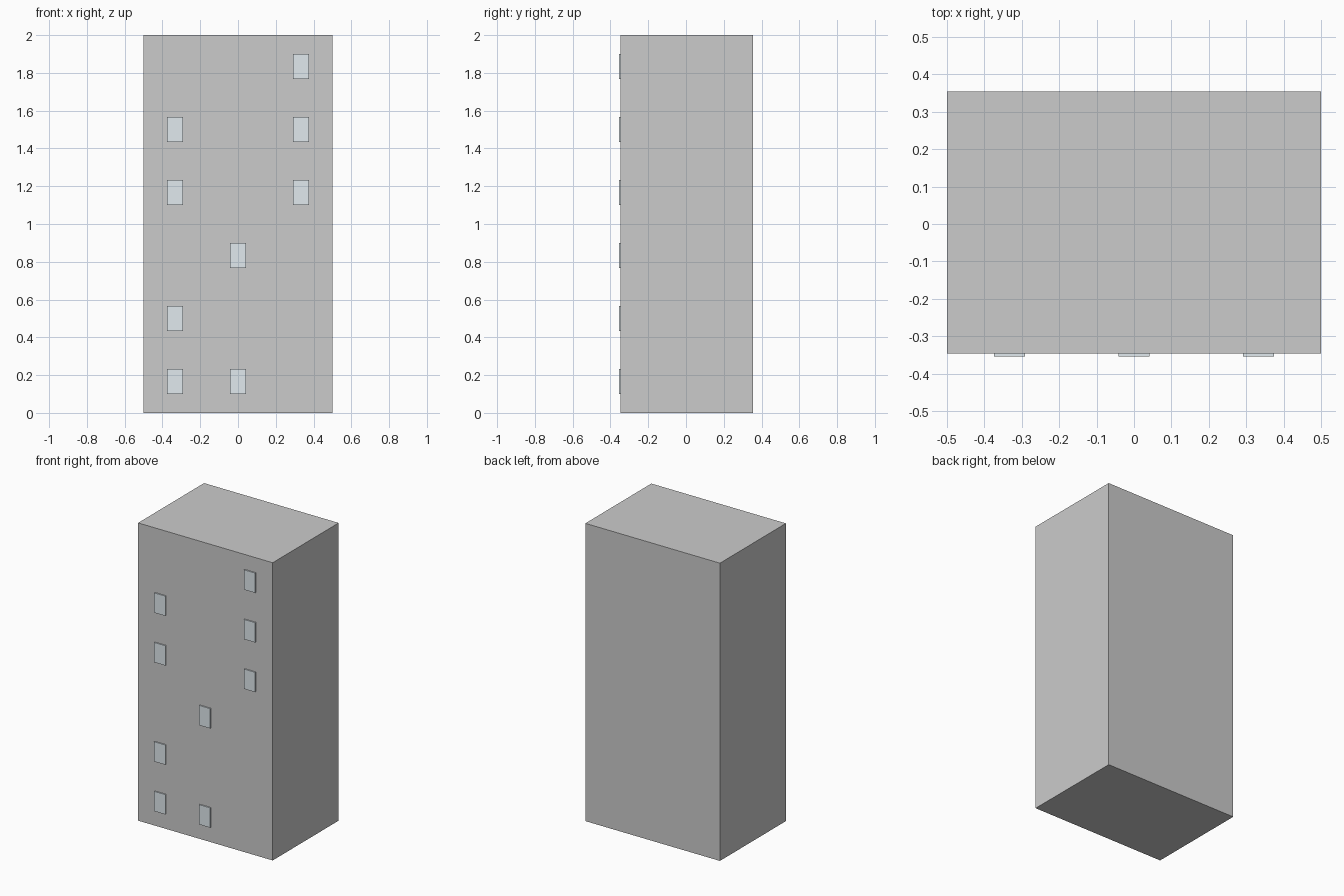
import bpy

if "Cube" in bpy.data.objects:
    bpy.data.objects.remove(bpy.data.objects["Cube"])

FRONT, BACK = -0.346, 0.354      # tower faces; windows stand slightly proud
PROUD = 0.008


def box(name, lo, hi):
    bpy.ops.mesh.primitive_cube_add(size=1)
    ob = bpy.context.object
    ob.name = name
    size = [b - a for a, b in zip(lo, hi)]
    mid = [(a + b) / 2 for a, b in zip(lo, hi)]
    for v in ob.data.vertices:
        v.co = [c * s for c, s in zip(v.co, size)]
    ob.location = mid
    return ob


# Tower block
box("tower_block", (-0.5, FRONT, 0), (0.5, BACK, 2))

# Lit windows on a 3 x 6 grid: columns used on each floor, bottom to top
glass = bpy.data.materials.new("window_glass")
glass.diffuse_color = (0.75, 0.82, 0.86, 1)
glass.use_nodes = True
glass.node_tree.nodes["Principled BSDF"].inputs["Base Color"].default_value = glass.diffuse_color
W, H, PITCH = 0.083, 0.133, 1 / 3
floors = [(-1, 0), (-1,), (0,), (-1, 1), (-1, 1), (1,)]
for row, columns in enumerate(floors):
    z = PITCH * (row + 0.5)
    for col in columns:
        x = col * PITCH
        win = box(f"window_floor{row + 1}",
                  (x - W / 2, FRONT - PROUD, z - H / 2),
                  (x + W / 2, FRONT + PROUD, z + H / 2))
        win.data.materials.append(glass)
------------------------------
ACTION ITEM. Please print the data above in its entirety, exactly, but without any picture.

THE ANSWER.
import bpy

if "Cube" in bpy.data.objects:
    bpy.data.objects.remove(bpy.data.objects["Cube"])

FRONT, BACK = -0.346, 0.354      # tower faces; windows stand slightly proud
PROUD = 0.008


def box(name, lo, hi):
    bpy.ops.mesh.primitive_cube_add(size=1)
    ob = bpy.context.object
    ob.name = name
    size = [b - a for a, b in zip(lo, hi)]
    mid = [(a + b) / 2 for a, b in zip(lo, hi)]
    for v in ob.data.vertices:
        v.co = [c * s for c, s in zip(v.co, size)]
    ob.location = mid
    return ob


# Tower block
box("tower_block", (-0.5, FRONT, 0), (0.5, BACK, 2))

# Lit windows on a 3 x 6 grid: columns used on each floor, bottom to top
glass = bpy.data.materials.new("window_glass")
glass.diffuse_color = (0.75, 0.82, 0.86, 1)
glass.use_nodes = True
glass.node_tree.nodes["Principled BSDF"].inputs["Base Color"].default_value = glass.diffuse_color
W, H, PITCH = 0.083, 0.133, 1 / 3
floors = [(-1, 0), (-1,), (0,), (-1, 1), (-1, 1), (1,)]
for row, columns in enumerate(floors):
    z = PITCH * (row + 0.5)
    for col in columns:
        x = col * PITCH
        win = box(f"window_floor{row + 1}",
                  (x - W / 2, FRONT - PROUD, z - H / 2),
                  (x + W / 2, FRONT + PROUD, z + H / 2))
        win.data.materials.append(glass)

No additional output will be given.